Substance use, treatment admissions, and recovery trends in diverse Washington State tribal communities.

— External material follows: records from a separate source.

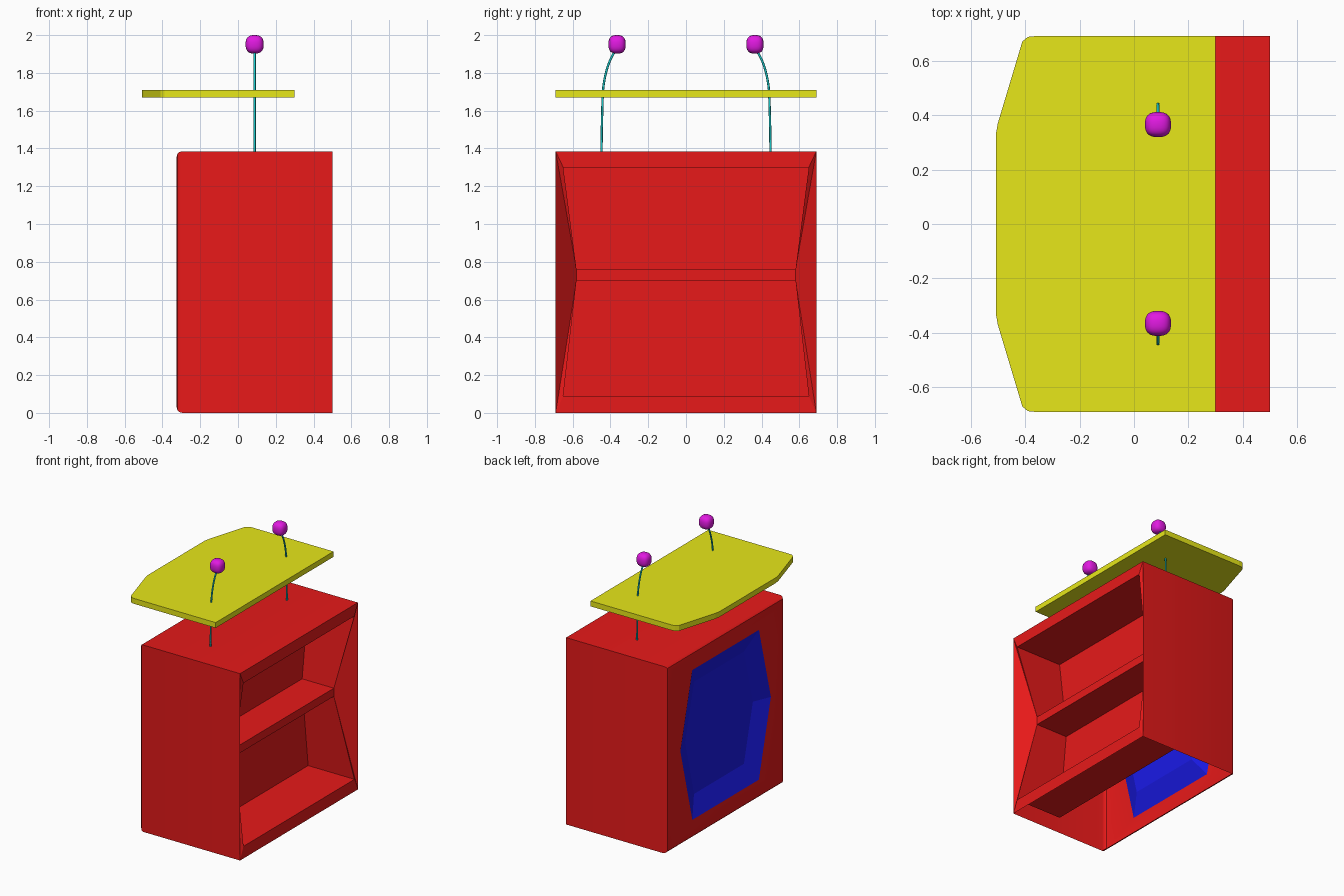
import bpy, bmesh
from mathutils import Vector

if "Cube" in bpy.data.objects:
    bpy.data.objects.remove(bpy.data.objects["Cube"])


def mat(name, rgb):
    m = bpy.data.materials.new(name)
    m.diffuse_color = (*rgb, 1)
    m.use_nodes = True
    m.node_tree.nodes["Principled BSDF"].inputs["Base Color"].default_value = m.diffuse_color
    return m


RED, BLUE = mat("red", (0.8, 0.01, 0.01)), mat("blue", (0.01, 0.01, 0.8))
YELLOW, TEAL = mat("yellow", (0.8, 0.8, 0.01)), mat("teal", (0.01, 0.6, 0.6))
MAGENTA = mat("magenta", (0.75, 0.01, 0.75))


def finish(name, bm, material, smooth=False):
    me = bpy.data.meshes.new(name)
    bm.to_mesh(me)
    bm.free()
    ob = bpy.data.objects.new(name, me)
    bpy.context.collection.objects.link(ob)
    me.materials.append(material)
    if smooth:
        bpy.context.view_layer.objects.active = ob
        ob.select_set(True)
        bpy.ops.object.shade_smooth_by_angle()
        ob.select_set(False)
    return ob


X0, X1, W, H = -0.325, 0.5, 0.69, 1.385
BACK = 0.12


def hexagon(x, s=1.0):
    pts = [(0.39, 0.14), (0.53, 0.70), (0.39, 1.25), (-0.39, 1.25), (-0.53, 0.70), (-0.39, 0.14)]
    return [(x, y * s, 0.70 + (z - 0.70) * s) for y, z in pts]


# body shell: box rounded along the panel side, open below and at the shelves
bm = bmesh.new()
bmesh.ops.create_cube(bm, size=1)
for v in bm.verts:
    v.co = Vector((X1 if v.co.x > 0 else X0, 2 * W * v.co.y, H * (v.co.z + 0.5)))
edges = [e for e in bm.edges if all(v.co.x < 0 for v in e.verts)]
bmesh.ops.bevel(bm, geom=edges, offset=0.03, segments=3, profile=0.5, affect='EDGES')
bm.normal_update()
panel = min(bm.faces, key=lambda f: f.calc_center_median().x)
rim = list(panel.edges)
gone = [f for f in bm.faces if f.normal.z < -0.99 or f.normal.x > 0.99] + [panel]
bmesh.ops.delete(bm, geom=gone, context='FACES_ONLY')

# hexagonal hole in the panel side
hv = [bm.verts.new(p) for p in hexagon(X0)]
rim += [bm.edges.new((hv[i], hv[(i + 1) % 6])) for i in range(6)]
bmesh.ops.triangle_fill(bm, edges=rim, use_beauty=True)


# shelf front with pinched sides, and two compartments
def face(*pts):
    bm.faces.new([bm.verts.new(p) for p in pts])


def wide(x, y, z):
    return (x, -y, z), (x, y, z)


OT, OB = wide(X1, W, H), wide(X1, W, 0)
A, B = wide(X1, 0.65, 1.30), wide(0.38, 0.58, 0.76)
C, D = wide(0.38, 0.58, 0.70), wide(X1, 0.65, 0.09)
for hi, lo in ((OT, A), (B, C), (D, OB)):
    face(hi[0], lo[0], lo[1], hi[1])
for s in (0, 1):
    face(OT[s], A[s], B[s])
    face(OT[s], B[s], C[s], OB[s])
    face(OB[s], C[s], D[s])
for hi, lo in ((A, B), (C, D)):
    loop = [hi[0], hi[1], lo[1], lo[0]]
    deep = [(BACK, p[1], p[2]) for p in loop]
    for i in range(4):
        j = (i + 1) % 4
        face(loop[i], loop[j], deep[j], deep[i])
    face(*deep)
bmesh.ops.remove_doubles(bm, verts=bm.verts, dist=0.0005)
bmesh.ops.recalc_face_normals(bm, faces=bm.faces)
finish("cabinet_body", bm, RED, True)

# blue tapered recess
bm = bmesh.new()
outer = [bm.verts.new(p) for p in hexagon(X0)]
inner = [bm.verts.new(p) for p in hexagon(X0 + 0.055, 0.75)]
for i in range(6):
    j = (i + 1) % 6
    bm.faces.new((outer[i], outer[j], inner[j], inner[i]))
bm.faces.new(inner)
bmesh.ops.recalc_face_normals(bm, faces=bm.faces)
bm.normal_update()
if max(bm.faces, key=lambda f: f.calc_area()).normal.x > 0:
    bmesh.ops.reverse_faces(bm, faces=bm.faces)
finish("recessed_panel", bm, BLUE)

# floating desk top
bm = bmesh.new()
half = [(0.30, 0.69), (-0.36, 0.69), (-0.39, 0.687), (-0.41, 0.67), (-0.50, 0.37), (-0.507, 0.33)]
outline = half + [(x, -y) for x, y in reversed(half)]
base = bm.faces.new([bm.verts.new((x, y, 1.67)) for x, y in outline])
ext = bmesh.ops.extrude_face_region(bm, geom=[base], use_keep_orig=True)
bmesh.ops.translate(bm, vec=(0, 0, 0.04), verts=[v for v in ext["geom"] if isinstance(v, bmesh.types.BMVert)])
bmesh.ops.recalc_face_normals(bm, faces=bm.faces)
finish("desk_top", bm, YELLOW)

# two gooseneck microphones
for side, s in (("left", -1), ("right", 1)):
    cu = bpy.data.curves.new("stem_" + side, 'CURVE')
    cu.dimensions = '3D'
    cu.bevel_depth, cu.bevel_resolution, cu.use_fill_caps = 0.006, 2, True
    sp = cu.splines.new('BEZIER')
    path = [(0.447, 1.38), (0.441, 1.68), (0.37, 1.92)]
    sp.bezier_points.add(len(path) - 1)
    handles = [((0.447, 1.30), (0.447, 1.48)), ((0.444, 1.58), (0.438, 1.77)), ((0.41, 1.875), (0.35, 1.94))]
    for bp, (y, z), (a, b) in zip(sp.bezier_points, path, handles):
        bp.co = (0.088, s * y, z)
        bp.handle_left = (0.088, s * a[0], a[1])
        bp.handle_right = (0.088, s * b[0], b[1])
    cu.materials.append(TEAL)
    bpy.context.collection.objects.link(bpy.data.objects.new("microphone_stem_" + side, cu))

    # rounded-cube microphone head
    bm = bmesh.new()
    bmesh.ops.create_cube(bm, size=1)
    bmesh.ops.subdivide_edges(bm, edges=bm.edges, cuts=7, use_grid_fill=True)
    for v in bm.verts:
        n = sum(abs(c) ** 2.6 for c in v.co) ** (1 / 2.6)
        v.co = Vector((v.co.x * 0.048, v.co.y * 0.046, v.co.z * 0.049)) / n + Vector((0.088, s * 0.365, 1.951))
    finish("microphone_head_" + side, bm, MAGENTA, True)
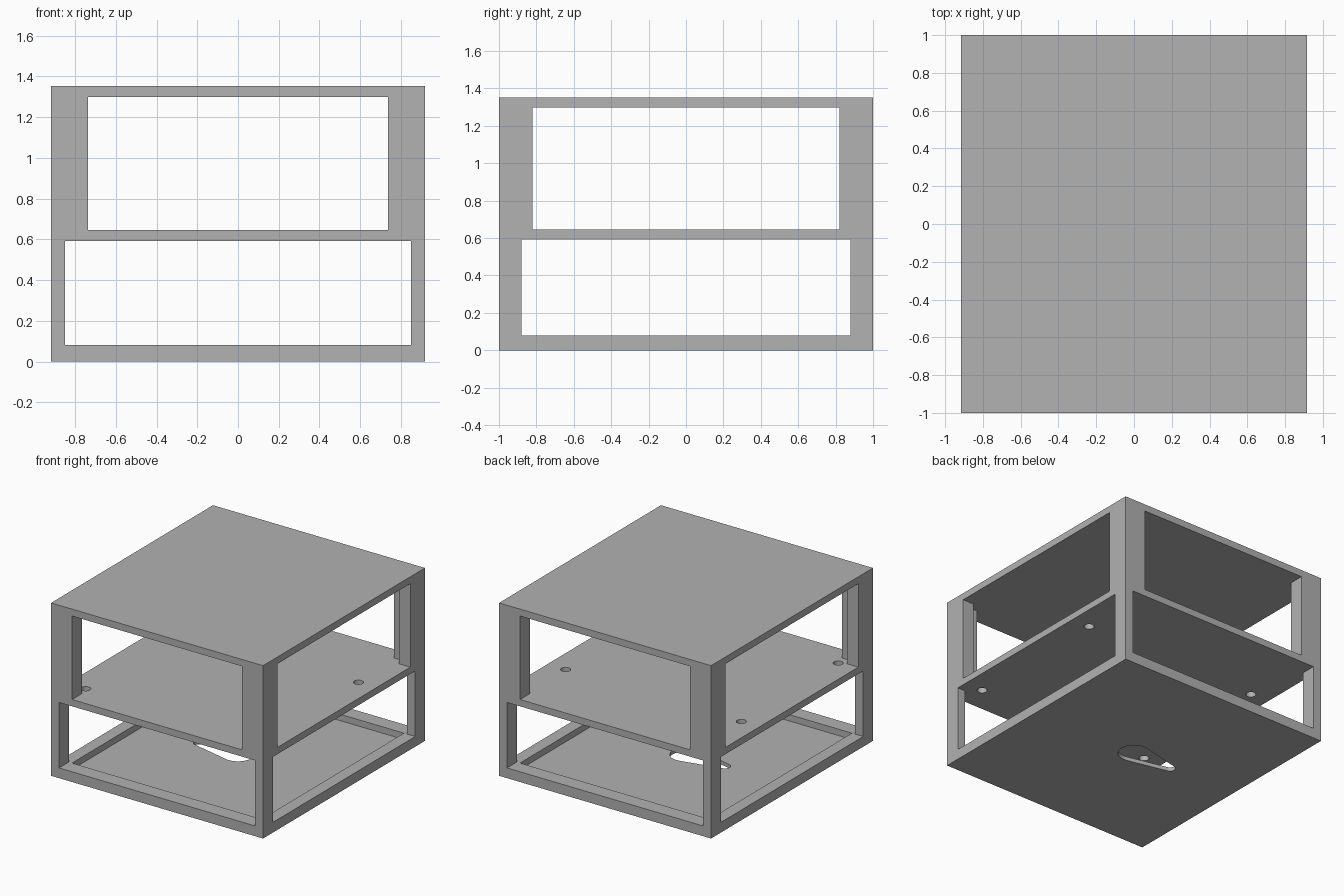
import bpy
import bmesh
from math import cos, sin, acos, pi, radians

default = bpy.data.objects.get("Cube")
if default:
    bpy.data.objects.remove(default, do_unlink=True)

HALF_X, HALF_Y, HEIGHT = 0.917, 1.0, 1.352
CAVITY_X, CAVITY_Y = 0.82, 0.88
SHELF_BOTTOM, SHELF_TOP, ROOF_BOTTOM = 0.592, 0.645, 1.298
FLOOR_TOP, RIM_TOP = 0.03, 0.08
THROUGH = 1.2

grey = bpy.data.materials.new("plain grey")
grey.use_nodes = True
colour = (0.445, 0.445, 0.445, 1)
grey.diffuse_color = colour
grey.node_tree.nodes["Principled BSDF"].inputs["Base Color"].default_value = colour


def prism(name, outline, z0, z1):
    """Extrude a closed outline from z0 up to z1."""
    bm = bmesh.new()
    base = bm.faces.new([bm.verts.new((x, y, z0)) for x, y in outline])
    top = bmesh.ops.extrude_face_region(bm, geom=[base])["geom"]
    for v in top:
        if isinstance(v, bmesh.types.BMVert):
            v.co.z = z1
    bmesh.ops.recalc_face_normals(bm, faces=bm.faces)
    mesh = bpy.data.meshes.new(name)
    bm.to_mesh(mesh)
    bm.free()
    mesh.materials.append(grey)
    obj = bpy.data.objects.new(name, mesh)
    bpy.context.collection.objects.link(obj)
    return obj


def block(name, hx, hy, z0, z1):
    return prism(name, [(-hx, -hy), (hx, -hy), (hx, hy), (-hx, hy)], z0, z1)


def arc(cx, cy, r, start, end, steps):
    angles = [start + (end - start) * i / steps for i in range(steps + 1)]
    return [(cx + r * cos(a), cy + r * sin(a)) for a in angles]


def cut(target, cutter):
    """Subtract the cutter from the target, then discard it."""
    cutter.hide_render = True
    mod = target.modifiers.new("cut", "BOOLEAN")
    mod.operation, mod.solver, mod.object = "DIFFERENCE", "EXACT", cutter
    bpy.context.view_layer.objects.active = target
    bpy.ops.object.modifier_apply(modifier=mod.name)
    bpy.data.objects.remove(cutter, do_unlink=True)


# Two-tier frame
frame = block("two_tier_frame", HALF_X, HALF_Y, 0, HEIGHT)

# Upper bay: hollow inside, wide openings leave angled corner posts
cut(frame, block("upper_cavity", CAVITY_X, CAVITY_Y, SHELF_TOP, ROOF_BOTTOM))
cut(frame, block("upper_front_opening", 0.735, THROUGH, SHELF_TOP, ROOF_BOTTOM))
cut(frame, block("upper_side_opening", THROUGH, 0.82, SHELF_TOP, ROOF_BOTTOM))

# Lower bay: recessed floor behind a low rim, slim rectangular posts
cut(frame, block("floor_recess", CAVITY_X, CAVITY_Y, FLOOR_TOP, SHELF_BOTTOM))
cut(frame, block("lower_front_opening", 0.848, THROUGH, RIM_TOP, SHELF_BOTTOM))
cut(frame, block("lower_side_opening", THROUGH, CAVITY_Y, RIM_TOP, SHELF_BOTTOM))

# Four round holes through the shelf
for x in (-0.76, 0.76):
    for y in (-0.795, 0.402):
        ring = arc(x, y, 0.036, 0, 2 * pi, 32)[:-1]
        cut(frame, prism("shelf_hole", ring, SHELF_BOTTOM - 0.1, SHELF_TOP + 0.1))

# Tapered slot through the floor
big, small, length = 0.115, 0.04, 0.337
tangent = acos((small - big) / length)
tangent = pi - acos((big - small) / length) if tangent < 0 else tangent
outline = arc(0, 0, big, -tangent, tangent, 32)
outline += arc(-length, 0, small, tangent, 2 * pi - tangent, 16)
cut(frame, prism("floor_slot", outline, -0.1, FLOOR_TOP + 0.1))

# Smooth the round walls only
bpy.ops.object.select_all(action="DESELECT")
frame.select_set(True)
bpy.context.view_layer.objects.active = frame
bpy.ops.object.shade_smooth_by_angle(angle=radians(30))
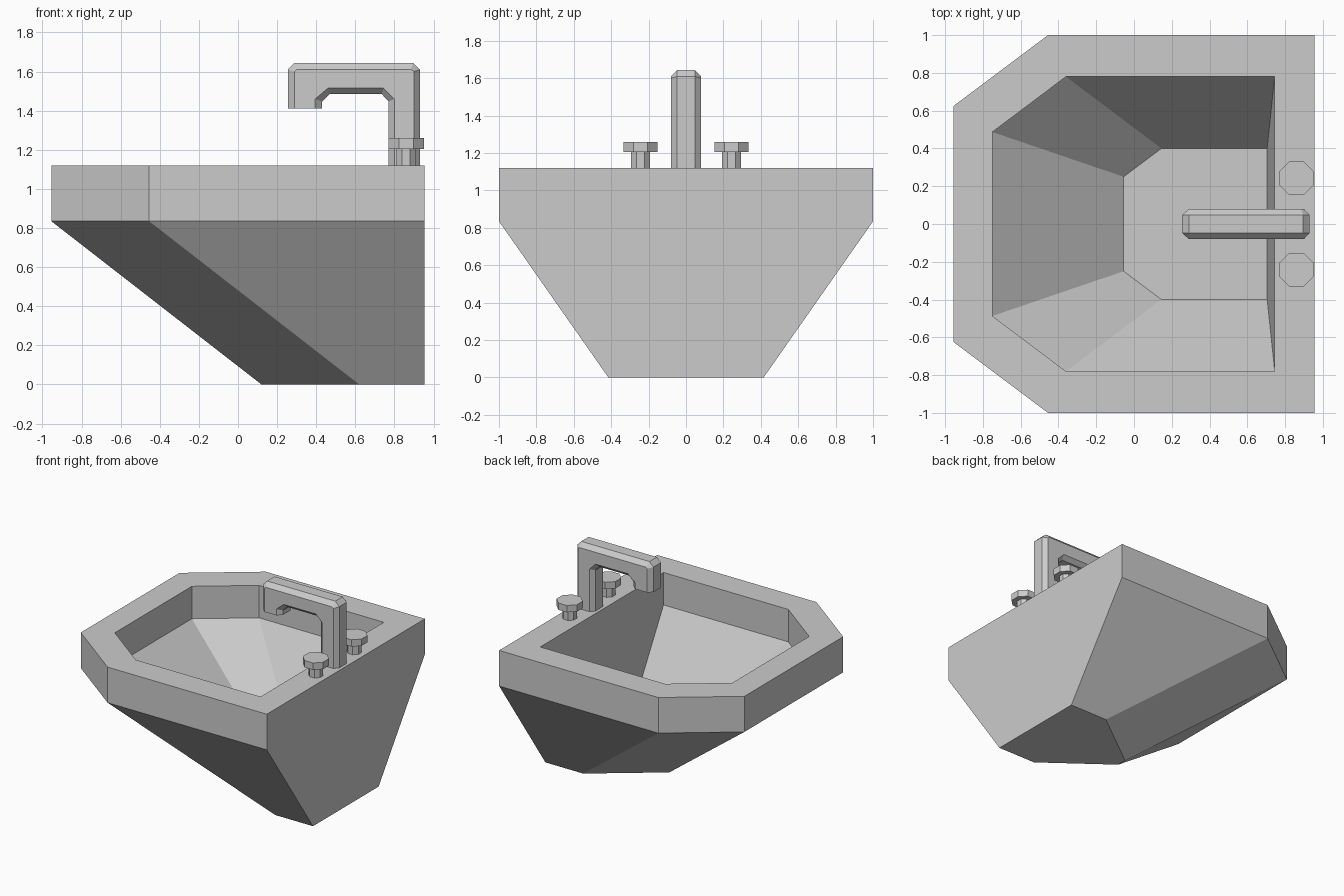
import bpy, bmesh, math

if "Cube" in bpy.data.objects:
    bpy.data.objects.remove(bpy.data.objects["Cube"])


def loft(name, rings):
    """Bridge matching closed rings of points and cap both ends."""
    bm = bmesh.new()
    loops = [[bm.verts.new(p) for p in r] for r in rings]
    n = len(loops[0])
    for a, b in zip(loops, loops[1:]):
        for i in range(n):
            j = (i + 1) % n
            bm.faces.new((a[i], a[j], b[j], b[i]))
    bm.faces.new(loops[0][::-1])
    bm.faces.new(loops[-1])
    bmesh.ops.recalc_face_normals(bm, faces=bm.faces)
    me = bpy.data.meshes.new(name)
    bm.to_mesh(me)
    bm.free()
    ob = bpy.data.objects.new(name, me)
    bpy.context.collection.objects.link(ob)
    return ob


def hexa(front, mid, back, yf, y, z):
    """Rectangle with the two -x corners cut off."""
    half = [(back, y, z), (mid, y, z), (front, yf, z)]
    return half + [(a, -b, c) for a, b, c in reversed(half)]


def octagon(x, y, z, apothem):
    r = apothem / math.cos(math.pi / 8)
    angles = [math.pi / 8 + i * math.pi / 4 for i in range(8)]
    return [(x + r * math.cos(t), y + r * math.sin(t), z) for t in angles]


# Basin: foot, rim band, then down inside the bowl to its floor
loft("basin", [
    hexa(0.12, 0.62, 0.955, 0.04, 0.415, 0.0),
    hexa(-0.955, -0.455, 0.955, 0.625, 1.0, 0.835),
    hexa(-0.955, -0.455, 0.955, 0.625, 1.0, 1.12),
    hexa(-0.75, -0.36, 0.745, 0.487, 0.78, 1.12),
    hexa(-0.75, -0.36, 0.745, 0.487, 0.78, 0.86),
    hexa(-0.055, 0.145, 0.705, 0.25, 0.40, 0.325),
])

# Faucet: chamfered section swept over the arch
# each station: outer edge, outer side edge, inner side edge, inner edge (x, z)
stations = [
    ((0.93, 1.12), (0.90, 1.12), (0.80, 1.12), (0.77, 1.12)),
    ((0.93, 1.61), (0.90, 1.60), (0.80, 1.46), (0.77, 1.447)),
    ((0.895, 1.645), (0.885, 1.61), (0.745, 1.515), (0.735, 1.485)),
    ((0.29, 1.645), (0.30, 1.61), (0.46, 1.515), (0.47, 1.485)),
    ((0.255, 1.61), (0.29, 1.60), (0.395, 1.46), (0.43, 1.447)),
    ((0.255, 1.41), (0.29, 1.41), (0.395, 1.41), (0.43, 1.41)),
]
widths = (0.047, 0.08, 0.08, 0.047)
rings = []
for st in stations:
    side = [(x, w, z) for (x, z), w in zip(st, widths)]
    rings.append(side + [(x, -y, z) for x, y, z in reversed(side)])
loft("faucet", rings)

# Tap handles: octagonal stem with a wider cap
for label, y in (("front", -0.243), ("back", 0.243)):
    loft(label + "_tap_handle", [
        octagon(0.86, y, z, r) for z, r in
        ((1.12, 0.05), (1.205, 0.05), (1.205, 0.09), (1.26, 0.09))
    ])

BACKGROUND: Qualitative and quantitative data and participatory research approaches might be most valid and effective for assessing substance use/abuse and related trends in American Indian and Alaska Native (AIAN) communities. METHOD: Twenty-nine federally recognized AIAN tribes in Washington (WA) State were invited to participate in Health Directors (HD) interviews and State treatment admissions data analyses. Ten Tribal HD (or designees) from across WA participated in 30-60-minute qualitative interviews. State treatment admissions data from 2002 to 2008 were analyzed for those who identified with one of 11 participating AIAN communities to explore admission rates by primary drug compared to non-AIANs. Those who entered treatment and belonged to one of the 11 participating tribes (n = 4851) represented 16% of admissions for those who reported a tribal affiliation. RESULTS: Interviewees reported that prescription drugs, alcohol, and marijuana are primary community concerns, each presenting similar and distinct challenges. Additionally, community health is tied to access to resources, services, and culturally appropriate and effective interventions. Treatment data results were consistent with interviewee-reported substance use/abuse trends, with alcohol as the primary drug for 56% of AIAN adults compared to 46% of non-AIAN, and other opiates as second most common for AIAN adults in 2008 with 15% of admissions. LIMITATIONS: Findings are limited to those tribal communities/community members who agreed to participate. CONCLUSION: Analyses suggest that some diverse AIAN communities in WA State share similar substance use/abuse, treatment, and recovery trends and continuing needs. SCIENTIFIC SIGNIFICANCE: Appropriate and effective research with AIAN communities requires respectful and flexible approaches.

Location Description: 

Washington WA